Parkland Institute

Post stories tagged with Tarsands

Alberta’s number game

Despite parliamentary debate on the oil sands elsewhere, Alberta sticks to its crude 'magic number' approach

Finally, a long-awaited parliamentary debate has taken place, and a vote has been held on whether or not oil development in the Alberta tar sands is worth its large environmental footprint— in Norway. That's right, the Norwegian parliament had the debate, not our Canadian parliament (nor our Alberta legislature, for that matter).


Alberta at the Crossroads

Dirty oil, the Global Green New Deal, and money

Dirty oil campaigners want a full dead stop to the tar sands. Alberta's economic establishment wants full steam ahead, but Albertans don't seem to be accepting an either/or scenario. The public wants a balance between the economic security of non-renewable resource development and environmental health.


Emissions thicken the air in Alberta

The tar sands' biggest customer has second thoughts

As tar sands extraction expands full steam ahead, a perfect storm of internal and external opposition could derail some of the voracious growth at the world?s largest energy project.


Reclamation illusions in oil sands country

Lack of legislation, financial preparedness, undermine reclamation efforts
After more than 40 years of scraping away swathes of trees, muskeg, and soil in northeastern Alberta to get at the tarry black gold underneath, Alberta's first oil sands reclamation certificate was finally issued in March to great applause. Roughly 1 km2 of land (104 ha), Syncrude's Gateway Hill, was declared "reclaimed" by the Government of Alberta.


Sensitive environmental area slated for new highway

New U.S.-Fort McMurray highway proposal bad news for native prairie
A proposal to open the Wild Horse border crossing for 24-hour service and expand a north-south transportation corridor along Alberta's eastern border would have dramatic environmental impacts.

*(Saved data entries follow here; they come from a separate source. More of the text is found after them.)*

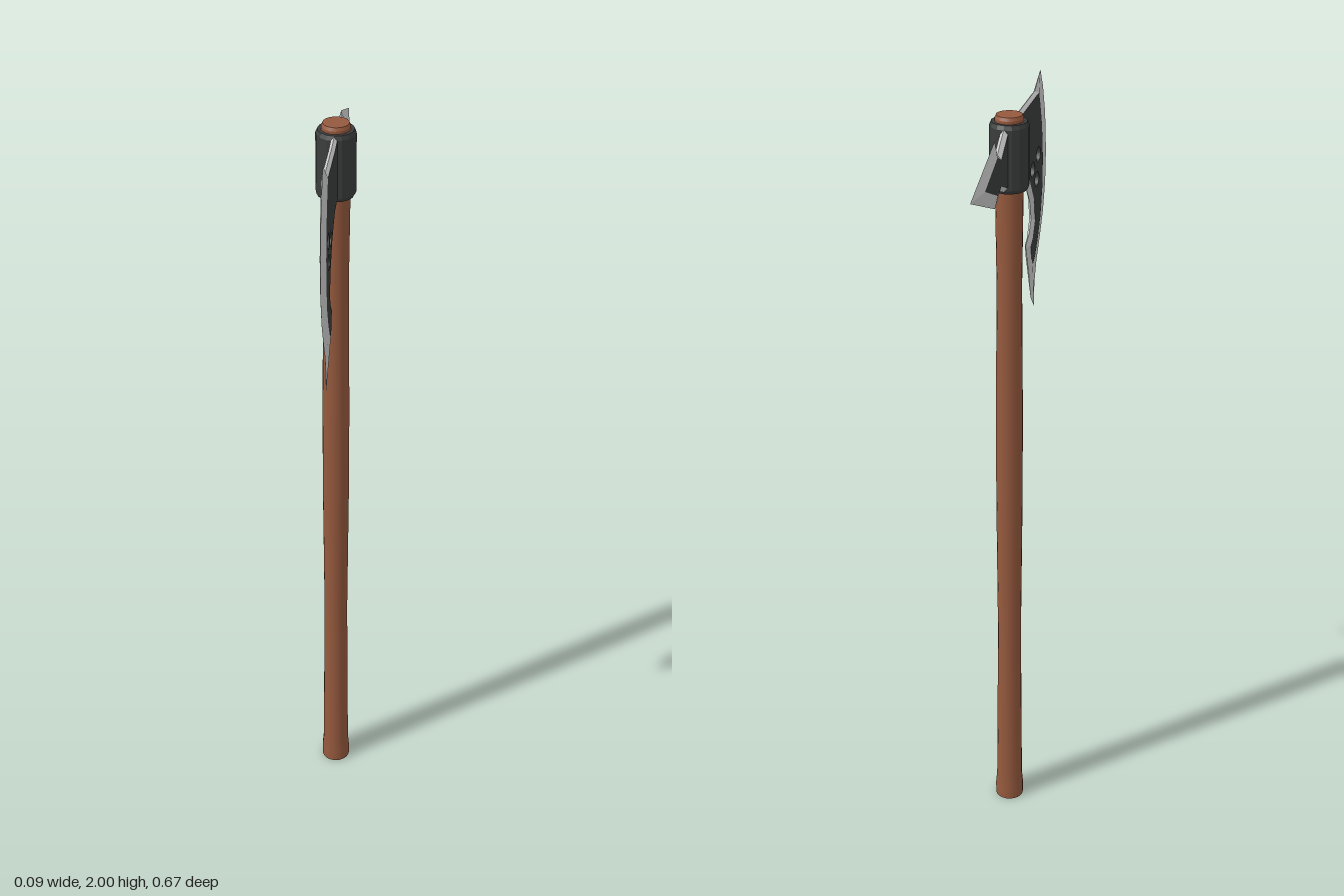
import * as THREE from 'three';

const wood = new THREE.MeshStandardMaterial({ color: 0x95593d });
wood.name = 'wood';
const iron = new THREE.MeshStandardMaterial({ color: 0x3b3c3c, side: THREE.DoubleSide });
iron.name = 'dark iron';
const steel = new THREE.MeshStandardMaterial({ color: 0xcfcfcf, side: THREE.DoubleSide });
steel.name = 'bright steel';

const AXIS_Z = -0.0125; // handle axis

function add(parent, name, geometry, material) {
  const mesh = new THREE.Mesh(geometry, material);
  mesh.name = name;
  parent.add(mesh);
  return mesh;
}

// Triangles mirrored on both sides of x = 0, each wound to face outward.
// Points are [x, y, z] with x >= 0.
function mirroredGeometry(triangles) {
  const pos = [];
  for (const side of [1, -1]) {
    for (const [a, b, c] of triangles) {
      const nx = (b[1] - a[1]) * (c[2] - a[2]) - (b[2] - a[2]) * (c[1] - a[1]);
      const order = nx * side > 0 ? [a, b, c] : [a, c, b];
      for (const p of order) pos.push(p[0] * side, p[1], p[2]);
    }
  }
  const g = new THREE.BufferGeometry();
  g.setAttribute('position', new THREE.Float32BufferAttribute(pos, 3));
  g.computeVertexNormals();
  return g;
}

// Forged head part: rows are [outer z, outer y, inner z, inner y].
// The inner outline is a flat iron plate, ground down to a sharp outer outline.
function forgedPart(name, rows, half, holes = []) {
  const group = new THREE.Group();
  group.name = name;
  const contour = rows.map((r) => new THREE.Vector2(r[2], r[3]));
  const holePaths = holes.map(([z, y, r]) =>
    new THREE.Path().absarc(z, y, r, 0, Math.PI * 2, true).getPoints(16).slice(0, -1));
  const flat = [contour, ...holePaths].flat();
  const plate = THREE.ShapeUtils.triangulateShape(contour, holePaths)
    .map((f) => f.map((i) => [half, flat[i].y, flat[i].x]));
  add(group, name + 'Plate', mirroredGeometry(plate), iron);

  const bevel = [];
  for (let i = 0; i < rows.length - 1; i++) {
    const [a, b] = [rows[i], rows[i + 1]];
    const oa = [0, a[1], a[0]], ob = [0, b[1], b[0]];
    const ia = [half, a[3], a[2]], ib = [half, b[3], b[2]];
    bevel.push([oa, ob, ib], [oa, ib, ia]);
  }
  add(group, name + 'Edge', mirroredGeometry(bevel), steel);

  // walls of the pierced holes
  for (const [z, y, r] of holes) {
    const wall = new THREE.CylinderGeometry(r, r, half * 2, 16, 1, true);
    wall.rotateZ(Math.PI / 2);
    add(group, 'holeWall', wall, iron).position.set(0, y, z);
  }
  return group;
}

function lathe(points, sides) {
  return new THREE.LatheGeometry(points.map(([r, y]) => new THREE.Vector2(r, y)), sides);
}

export function createModel() {
  const model = new THREE.Group();
  model.name = 'battleAxe';

  // Wooden shaft with a slightly swelling grip and a flared foot
  const shaft = [[0.038, 0], [0.038, 0.035], [0.035, 0.07], [0.033, 0.3], [0.031, 0.55],
    [0.034, 0.95], [0.034, 1.2], [0.031, 1.55], [0.034, 1.8], [0.0345, 1.965]];
  add(model, 'handle', lathe(shaft, 20), wood).position.z = AXIS_Z;
  const foot = new THREE.CircleGeometry(0.038, 20).rotateX(Math.PI / 2);
  add(model, 'handleFoot', foot, wood).position.z = AXIS_Z;
  const top = new THREE.CylinderGeometry(0.031, 0.0345, 0.008, 20);
  add(model, 'handleTop', top, wood).position.set(0, 1.969, AXIS_Z);

  // Iron collar with chamfered rims
  const socket = lathe([[0.034, 1.794], [0.043, 1.794], [0.0475, 1.803],
    [0.0475, 1.948], [0.043, 1.958], [0.034, 1.958]], 16).toNonIndexed();
  socket.computeVertexNormals();
  add(model, 'collar', socket, iron).position.z = AXIS_Z;

  // Bearded blade: top edge, cutting edge, lower point, hooked inner curve
  const blade = [
    [0, 1.957, 0, 1.95], [0.084, 1.954, 0.084, 1.946], [0.221, 1.962, 0.222, 1.954],
    [0.274, 2.0, 0.235, 1.953], [0.301, 1.952, 0.25, 1.915], [0.325, 1.878, 0.266, 1.862],
    [0.337, 1.777, 0.277, 1.777], [0.332, 1.698, 0.274, 1.703], [0.311, 1.624, 0.258, 1.634],
    [0.28, 1.565, 0.232, 1.581], [0.248, 1.512, 0.206, 1.544], [0.229, 1.459, 0.19, 1.531],
    [0.227, 1.396, 0.184, 1.528], [0.192, 1.433, 0.179, 1.533], [0.172, 1.507, 0.171, 1.549],
    [0.139, 1.592, 0.161, 1.585], [0.174, 1.613, 0.181, 1.599], [0.192, 1.645, 0.203, 1.64],
    [0.179, 1.692, 0.192, 1.697], [0.137, 1.75, 0.148, 1.761], [0.084, 1.788, 0.09, 1.799],
    [0, 1.798, 0, 1.806],
  ];
  const holes = [[0.233, 1.8, 0.019], [0.178, 1.778, 0.019], [0.219, 1.741, 0.019]];
  model.add(forgedPart('blade', blade, 0.0075, holes));

  // Barbed rear spike
  const spike = [
    [-0.013, 1.957, -0.013, 1.948], [-0.06, 1.95, -0.06, 1.938], [-0.115, 1.908, -0.115, 1.896],
    [-0.137, 1.947, -0.147, 1.912], [-0.335, 1.867, -0.25, 1.867], [-0.137, 1.786, -0.147, 1.822],
    [-0.115, 1.822, -0.115, 1.835], [-0.06, 1.8, -0.06, 1.811], [-0.013, 1.798, -0.013, 1.806],
  ];
  model.add(forgedPart('spike', spike, 0.0095));

  return model;
}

Environmentalism in Alberta?

Activists say communities are beginning to stand up to tar sands
Following his 1992 election victory, Premier Ralph Klein declared the province 'open for business,' and Albertans, fearful of growing debt, accepted a vision of stable growth after years of economic depression. As natural resources were opened up to massive exploitation, however, the result has been an overheated economy, and a crumbling infrastructure unable to handle the influx of workers and families. Today, Albertans are beginning to stir. Leila Darwish, Associate Prairie Chapter Director of the Sierra Club, sees change afoot.


Alberta’s quicksand

Tar sands development is causing increased rates of cancer, decreased water levels, loss of carbon sinks, and a plethora of other health and environmental problems
The tar sands are a dangerous and dirty source of energy, and the fallout from their development is spreading around the world. For years, tar sands have been grabbing headlines as a highly profitable business opportunity for major oil companies, but the money flowing to shareholders and executives hasn't materialized out of nowhere— profits are high because of a huge drain on Alberta's natural and human resources.


If not now, when?

In July, the Multi-Stakeholder Committee on Alberta's Oil Sands delivered its final report and recommendations to the provincial government. This is the committee that was struck by the provincial government to gather feedback from Albertans about the future of the tar sands, the communities around the tar sands, and their impact on the province as a whole. The tone of the submissions made two things very clear: that the status quo is unacceptable and unsustainable; and that the path we are currently on will result in significant social, economic, environmental and health concerns in the very near future.